• _Problem description_
Please copy out the entries below exactly, beginning with the line that contains "x, y = .108" and ending with the line that contains "-.28, .935, .014)], s), n=6, jitter=.02)", and include nothing outside that span.

<<<<

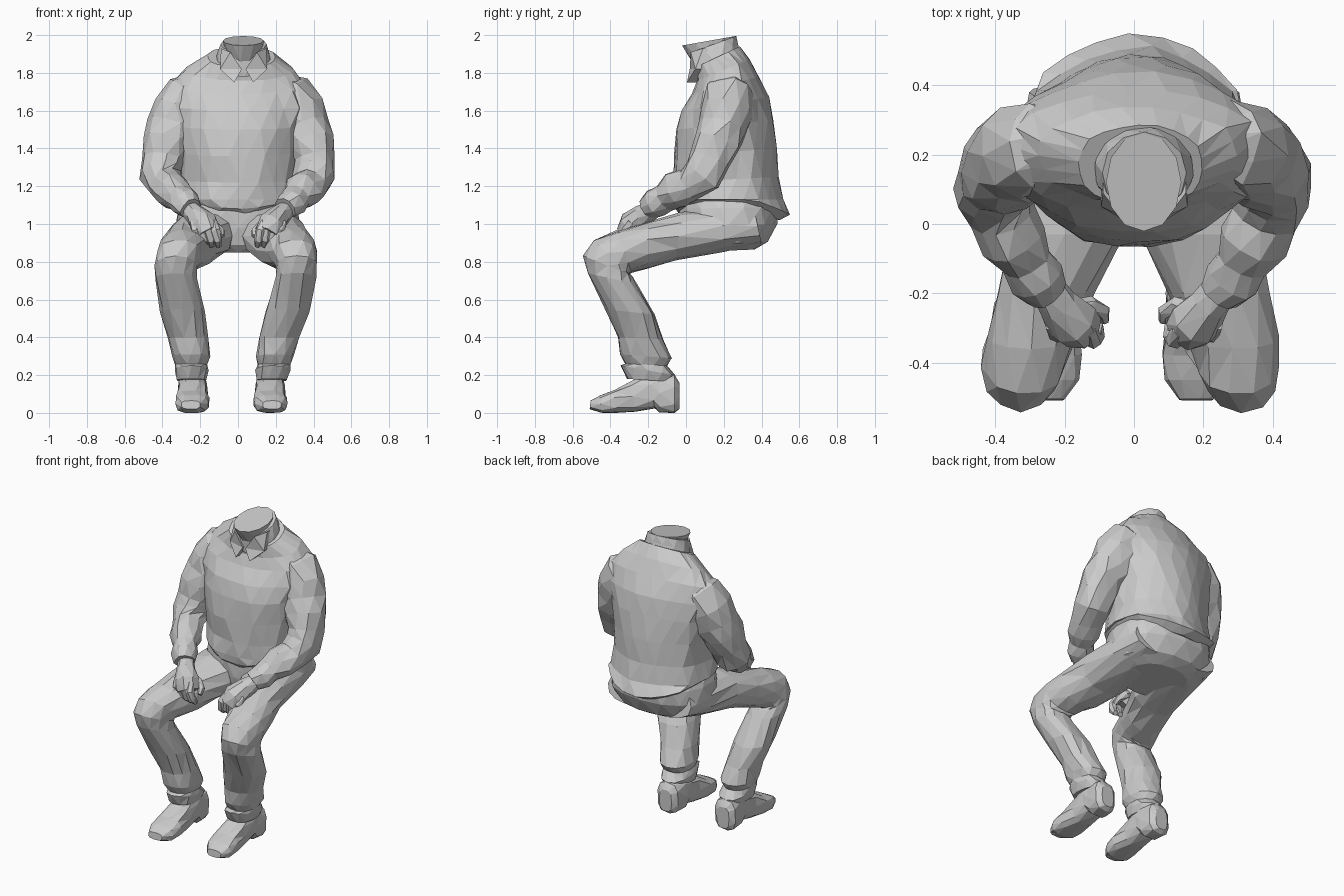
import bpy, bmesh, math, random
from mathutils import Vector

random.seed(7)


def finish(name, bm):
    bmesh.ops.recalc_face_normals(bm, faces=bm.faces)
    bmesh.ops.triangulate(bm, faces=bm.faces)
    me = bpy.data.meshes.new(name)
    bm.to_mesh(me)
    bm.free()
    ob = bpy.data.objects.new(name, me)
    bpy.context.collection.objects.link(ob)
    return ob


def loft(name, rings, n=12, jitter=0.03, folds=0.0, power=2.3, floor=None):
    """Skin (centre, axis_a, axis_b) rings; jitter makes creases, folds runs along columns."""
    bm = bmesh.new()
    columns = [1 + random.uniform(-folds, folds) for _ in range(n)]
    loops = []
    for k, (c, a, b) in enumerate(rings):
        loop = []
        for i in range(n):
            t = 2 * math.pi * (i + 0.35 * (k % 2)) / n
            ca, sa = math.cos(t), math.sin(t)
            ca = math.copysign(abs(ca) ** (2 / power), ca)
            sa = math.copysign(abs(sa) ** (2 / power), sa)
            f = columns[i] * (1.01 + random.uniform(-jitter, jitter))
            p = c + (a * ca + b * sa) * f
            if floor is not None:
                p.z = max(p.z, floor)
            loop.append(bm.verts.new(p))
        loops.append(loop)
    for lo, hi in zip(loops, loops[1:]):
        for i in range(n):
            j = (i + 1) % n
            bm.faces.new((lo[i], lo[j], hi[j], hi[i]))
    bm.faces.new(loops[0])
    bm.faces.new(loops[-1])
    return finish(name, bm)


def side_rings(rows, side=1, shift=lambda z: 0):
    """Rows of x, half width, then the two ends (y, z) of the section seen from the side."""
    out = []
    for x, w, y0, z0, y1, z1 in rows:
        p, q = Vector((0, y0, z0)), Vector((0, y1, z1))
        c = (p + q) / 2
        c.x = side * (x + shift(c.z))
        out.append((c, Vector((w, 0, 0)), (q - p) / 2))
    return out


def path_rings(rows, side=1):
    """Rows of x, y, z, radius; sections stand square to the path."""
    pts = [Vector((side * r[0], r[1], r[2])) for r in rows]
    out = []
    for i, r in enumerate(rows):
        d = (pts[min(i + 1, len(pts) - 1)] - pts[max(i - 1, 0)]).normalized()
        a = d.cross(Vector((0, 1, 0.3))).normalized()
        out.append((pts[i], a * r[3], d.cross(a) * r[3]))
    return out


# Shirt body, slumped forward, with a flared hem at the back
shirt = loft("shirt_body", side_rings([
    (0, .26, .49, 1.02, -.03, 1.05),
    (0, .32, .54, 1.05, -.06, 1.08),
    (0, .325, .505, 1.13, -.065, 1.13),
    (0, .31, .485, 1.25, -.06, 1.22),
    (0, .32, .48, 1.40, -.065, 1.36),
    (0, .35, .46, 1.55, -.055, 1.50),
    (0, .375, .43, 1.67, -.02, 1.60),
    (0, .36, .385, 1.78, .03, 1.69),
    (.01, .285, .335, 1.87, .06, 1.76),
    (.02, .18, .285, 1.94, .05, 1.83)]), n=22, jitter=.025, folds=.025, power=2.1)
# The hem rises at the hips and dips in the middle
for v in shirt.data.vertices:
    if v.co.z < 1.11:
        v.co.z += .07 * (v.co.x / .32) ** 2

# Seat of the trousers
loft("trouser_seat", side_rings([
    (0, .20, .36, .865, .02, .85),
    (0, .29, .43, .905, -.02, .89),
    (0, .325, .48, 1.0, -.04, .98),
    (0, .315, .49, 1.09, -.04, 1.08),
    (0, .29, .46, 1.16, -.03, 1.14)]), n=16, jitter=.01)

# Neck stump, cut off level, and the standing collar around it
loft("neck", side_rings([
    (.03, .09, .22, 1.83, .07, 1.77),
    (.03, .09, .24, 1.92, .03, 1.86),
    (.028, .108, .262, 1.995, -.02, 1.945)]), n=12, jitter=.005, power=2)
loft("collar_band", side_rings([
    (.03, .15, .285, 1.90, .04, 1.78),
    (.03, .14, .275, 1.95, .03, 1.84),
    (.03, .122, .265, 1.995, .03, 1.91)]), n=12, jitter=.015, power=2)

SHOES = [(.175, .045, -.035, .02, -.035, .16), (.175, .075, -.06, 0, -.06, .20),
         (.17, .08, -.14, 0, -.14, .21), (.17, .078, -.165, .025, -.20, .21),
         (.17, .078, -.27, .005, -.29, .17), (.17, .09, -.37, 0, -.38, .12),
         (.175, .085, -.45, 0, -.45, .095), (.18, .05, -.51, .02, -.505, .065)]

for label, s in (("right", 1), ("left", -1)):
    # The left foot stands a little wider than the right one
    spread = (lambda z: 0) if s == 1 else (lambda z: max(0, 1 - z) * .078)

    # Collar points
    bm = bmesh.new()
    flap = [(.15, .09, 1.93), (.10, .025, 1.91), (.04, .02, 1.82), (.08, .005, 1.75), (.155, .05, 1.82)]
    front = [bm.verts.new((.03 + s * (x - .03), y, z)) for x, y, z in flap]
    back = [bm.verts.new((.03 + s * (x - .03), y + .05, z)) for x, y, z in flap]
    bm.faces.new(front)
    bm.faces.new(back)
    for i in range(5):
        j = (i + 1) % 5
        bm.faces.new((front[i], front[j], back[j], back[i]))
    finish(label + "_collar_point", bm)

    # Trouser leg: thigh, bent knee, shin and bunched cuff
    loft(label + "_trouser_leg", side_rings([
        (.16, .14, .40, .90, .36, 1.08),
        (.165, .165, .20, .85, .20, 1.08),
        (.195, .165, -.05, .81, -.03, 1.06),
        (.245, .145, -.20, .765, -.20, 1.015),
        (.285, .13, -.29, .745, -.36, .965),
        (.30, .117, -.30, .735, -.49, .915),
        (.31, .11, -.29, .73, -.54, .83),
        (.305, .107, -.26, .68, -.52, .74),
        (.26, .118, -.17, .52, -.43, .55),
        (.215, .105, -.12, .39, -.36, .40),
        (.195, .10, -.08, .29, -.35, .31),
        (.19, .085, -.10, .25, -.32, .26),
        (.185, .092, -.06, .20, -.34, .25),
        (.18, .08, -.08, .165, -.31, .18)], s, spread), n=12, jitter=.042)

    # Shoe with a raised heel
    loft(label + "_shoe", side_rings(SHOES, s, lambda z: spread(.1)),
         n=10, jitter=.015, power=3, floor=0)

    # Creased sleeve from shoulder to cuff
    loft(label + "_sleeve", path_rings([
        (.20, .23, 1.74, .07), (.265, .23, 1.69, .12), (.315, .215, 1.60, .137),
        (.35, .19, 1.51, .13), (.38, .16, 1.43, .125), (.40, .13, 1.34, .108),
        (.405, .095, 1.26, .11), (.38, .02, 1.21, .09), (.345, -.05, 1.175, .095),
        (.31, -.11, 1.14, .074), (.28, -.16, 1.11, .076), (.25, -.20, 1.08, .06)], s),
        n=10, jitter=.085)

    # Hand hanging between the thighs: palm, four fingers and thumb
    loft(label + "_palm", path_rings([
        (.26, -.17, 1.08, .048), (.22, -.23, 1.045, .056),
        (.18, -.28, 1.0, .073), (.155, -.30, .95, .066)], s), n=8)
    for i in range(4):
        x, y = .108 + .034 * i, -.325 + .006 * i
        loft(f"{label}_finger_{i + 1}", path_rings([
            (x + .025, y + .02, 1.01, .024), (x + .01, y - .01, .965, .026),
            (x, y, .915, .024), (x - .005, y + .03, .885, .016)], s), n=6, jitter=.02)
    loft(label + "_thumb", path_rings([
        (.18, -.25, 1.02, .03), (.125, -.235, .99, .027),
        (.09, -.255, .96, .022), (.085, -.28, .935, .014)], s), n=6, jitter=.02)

>>>>
<<<<

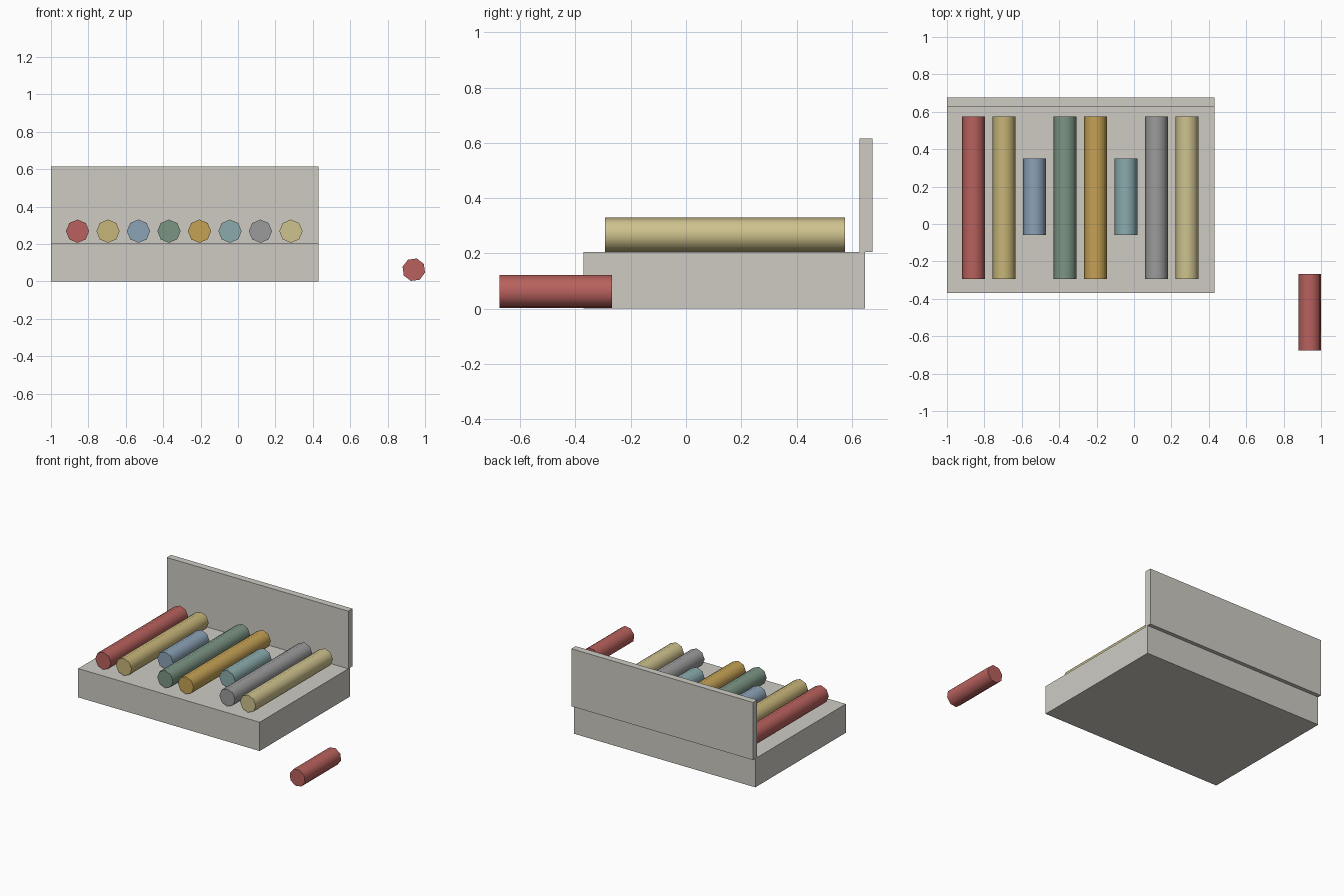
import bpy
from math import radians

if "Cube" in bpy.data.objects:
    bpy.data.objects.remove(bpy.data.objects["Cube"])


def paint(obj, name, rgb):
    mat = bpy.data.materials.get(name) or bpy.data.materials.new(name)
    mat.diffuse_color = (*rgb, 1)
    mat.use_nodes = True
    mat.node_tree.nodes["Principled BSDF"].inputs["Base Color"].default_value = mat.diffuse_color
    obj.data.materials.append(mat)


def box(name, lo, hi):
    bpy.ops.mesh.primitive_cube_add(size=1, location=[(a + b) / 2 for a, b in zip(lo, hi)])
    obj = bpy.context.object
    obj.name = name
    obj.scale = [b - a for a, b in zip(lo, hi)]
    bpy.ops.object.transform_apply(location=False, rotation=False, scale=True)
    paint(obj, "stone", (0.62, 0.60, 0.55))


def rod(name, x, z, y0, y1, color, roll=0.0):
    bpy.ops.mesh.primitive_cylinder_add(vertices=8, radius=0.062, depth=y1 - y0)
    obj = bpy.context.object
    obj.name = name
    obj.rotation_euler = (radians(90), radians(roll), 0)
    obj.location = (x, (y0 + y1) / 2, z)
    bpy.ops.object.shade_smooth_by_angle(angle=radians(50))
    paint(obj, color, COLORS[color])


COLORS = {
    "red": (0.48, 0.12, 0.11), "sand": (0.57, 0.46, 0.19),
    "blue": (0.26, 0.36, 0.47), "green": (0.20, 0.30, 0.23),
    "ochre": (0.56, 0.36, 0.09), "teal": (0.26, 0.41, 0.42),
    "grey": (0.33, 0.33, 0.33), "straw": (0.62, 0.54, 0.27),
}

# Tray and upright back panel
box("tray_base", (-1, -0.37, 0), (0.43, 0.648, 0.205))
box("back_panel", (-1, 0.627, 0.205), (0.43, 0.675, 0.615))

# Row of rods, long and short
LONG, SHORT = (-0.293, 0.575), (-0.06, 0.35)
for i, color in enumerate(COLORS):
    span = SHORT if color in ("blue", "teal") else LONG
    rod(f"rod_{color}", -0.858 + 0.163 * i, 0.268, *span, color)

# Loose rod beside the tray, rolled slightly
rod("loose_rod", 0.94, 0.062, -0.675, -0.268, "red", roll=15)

>>>>

• _Reply to the task_
        x, y = .108 + .034 * i, -.325 + .006 * i
        loft(f"{label}_finger_{i + 1}", path_rings([
            (x + .025, y + .02, 1.01, .024), (x + .01, y - .01, .965, .026),
            (x, y, .915, .024), (x - .005, y + .03, .885, .016)], s), n=6, jitter=.02)
    loft(label + "_thumb", path_rings([
        (.18, -.25, 1.02, .03), (.125, -.235, .99, .027),
        (.09, -.255, .96, .022), (.085, -.28, .935, .014)], s), n=6, jitter=.02)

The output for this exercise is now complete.